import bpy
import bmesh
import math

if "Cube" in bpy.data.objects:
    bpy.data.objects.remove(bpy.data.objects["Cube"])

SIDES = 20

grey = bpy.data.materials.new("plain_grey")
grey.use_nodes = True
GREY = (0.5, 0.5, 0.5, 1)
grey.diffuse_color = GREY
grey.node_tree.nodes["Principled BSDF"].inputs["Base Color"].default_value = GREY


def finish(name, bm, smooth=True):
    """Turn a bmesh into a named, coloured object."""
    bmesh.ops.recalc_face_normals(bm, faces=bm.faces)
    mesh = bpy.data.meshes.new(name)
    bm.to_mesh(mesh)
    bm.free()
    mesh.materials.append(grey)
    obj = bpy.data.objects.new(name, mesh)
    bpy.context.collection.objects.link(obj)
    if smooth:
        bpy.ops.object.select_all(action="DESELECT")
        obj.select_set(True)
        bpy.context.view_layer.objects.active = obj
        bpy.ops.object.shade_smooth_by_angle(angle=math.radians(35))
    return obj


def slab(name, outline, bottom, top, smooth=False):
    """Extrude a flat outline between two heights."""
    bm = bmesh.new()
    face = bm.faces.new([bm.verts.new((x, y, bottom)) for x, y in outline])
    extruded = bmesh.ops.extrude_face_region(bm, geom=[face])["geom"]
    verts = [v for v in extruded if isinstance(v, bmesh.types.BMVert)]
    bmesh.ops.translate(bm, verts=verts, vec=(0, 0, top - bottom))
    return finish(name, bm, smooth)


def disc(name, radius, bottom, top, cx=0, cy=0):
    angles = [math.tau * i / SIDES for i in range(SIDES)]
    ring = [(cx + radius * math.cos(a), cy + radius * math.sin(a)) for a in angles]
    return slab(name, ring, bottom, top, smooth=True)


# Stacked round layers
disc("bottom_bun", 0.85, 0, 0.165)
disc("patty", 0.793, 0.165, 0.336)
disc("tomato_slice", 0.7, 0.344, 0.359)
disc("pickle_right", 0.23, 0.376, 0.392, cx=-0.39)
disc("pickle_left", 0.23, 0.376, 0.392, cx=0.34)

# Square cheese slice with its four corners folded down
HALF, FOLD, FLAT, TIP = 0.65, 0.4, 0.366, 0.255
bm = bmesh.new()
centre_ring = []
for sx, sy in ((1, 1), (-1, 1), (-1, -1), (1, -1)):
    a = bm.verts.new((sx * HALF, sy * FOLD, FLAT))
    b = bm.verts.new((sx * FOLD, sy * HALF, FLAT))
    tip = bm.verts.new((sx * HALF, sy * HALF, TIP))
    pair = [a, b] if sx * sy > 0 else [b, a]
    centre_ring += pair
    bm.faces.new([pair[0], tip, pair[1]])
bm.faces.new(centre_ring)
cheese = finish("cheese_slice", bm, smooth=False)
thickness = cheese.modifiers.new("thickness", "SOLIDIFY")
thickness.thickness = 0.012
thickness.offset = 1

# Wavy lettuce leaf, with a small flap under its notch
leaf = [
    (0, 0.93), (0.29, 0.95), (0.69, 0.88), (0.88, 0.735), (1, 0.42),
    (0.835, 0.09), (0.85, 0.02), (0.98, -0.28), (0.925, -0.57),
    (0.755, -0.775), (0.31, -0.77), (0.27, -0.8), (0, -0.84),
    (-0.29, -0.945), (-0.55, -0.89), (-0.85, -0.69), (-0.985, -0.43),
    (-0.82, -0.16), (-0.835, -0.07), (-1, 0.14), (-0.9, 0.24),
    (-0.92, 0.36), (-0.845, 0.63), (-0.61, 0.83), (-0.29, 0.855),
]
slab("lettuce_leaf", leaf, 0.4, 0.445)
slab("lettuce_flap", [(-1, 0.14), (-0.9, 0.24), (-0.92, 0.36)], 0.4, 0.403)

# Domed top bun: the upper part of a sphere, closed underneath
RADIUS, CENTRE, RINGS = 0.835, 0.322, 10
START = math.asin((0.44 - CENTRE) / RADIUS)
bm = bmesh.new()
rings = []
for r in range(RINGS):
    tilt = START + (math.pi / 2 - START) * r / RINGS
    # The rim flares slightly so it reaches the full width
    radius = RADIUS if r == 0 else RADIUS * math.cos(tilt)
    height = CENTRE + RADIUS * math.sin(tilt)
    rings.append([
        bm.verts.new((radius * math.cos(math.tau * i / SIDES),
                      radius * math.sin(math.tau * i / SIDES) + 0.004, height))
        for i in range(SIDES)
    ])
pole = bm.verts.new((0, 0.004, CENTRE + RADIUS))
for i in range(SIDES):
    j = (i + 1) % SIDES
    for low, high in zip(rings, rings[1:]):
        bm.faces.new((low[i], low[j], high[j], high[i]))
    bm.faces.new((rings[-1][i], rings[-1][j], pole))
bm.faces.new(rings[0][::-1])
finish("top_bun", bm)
* * * *
## Work to complete
For each line of the entries that holds the word "math", pull that line out.

## Finished exercise
import math
        bpy.ops.object.shade_smooth_by_angle(angle=math.radians(35))
    angles = [math.tau * i / SIDES for i in range(SIDES)]
    ring = [(cx + radius * math.cos(a), cy + radius * math.sin(a)) for a in angles]
START = math.asin((0.44 - CENTRE) / RADIUS)
    tilt = START + (math.pi / 2 - START) * r / RINGS
    radius = RADIUS if r == 0 else RADIUS * math.cos(tilt)
    height = CENTRE + RADIUS * math.sin(tilt)
        bm.verts.new((radius * math.cos(math.tau * i / SIDES),
                      radius * math.sin(math.tau * i / SIDES) + 0.004, height))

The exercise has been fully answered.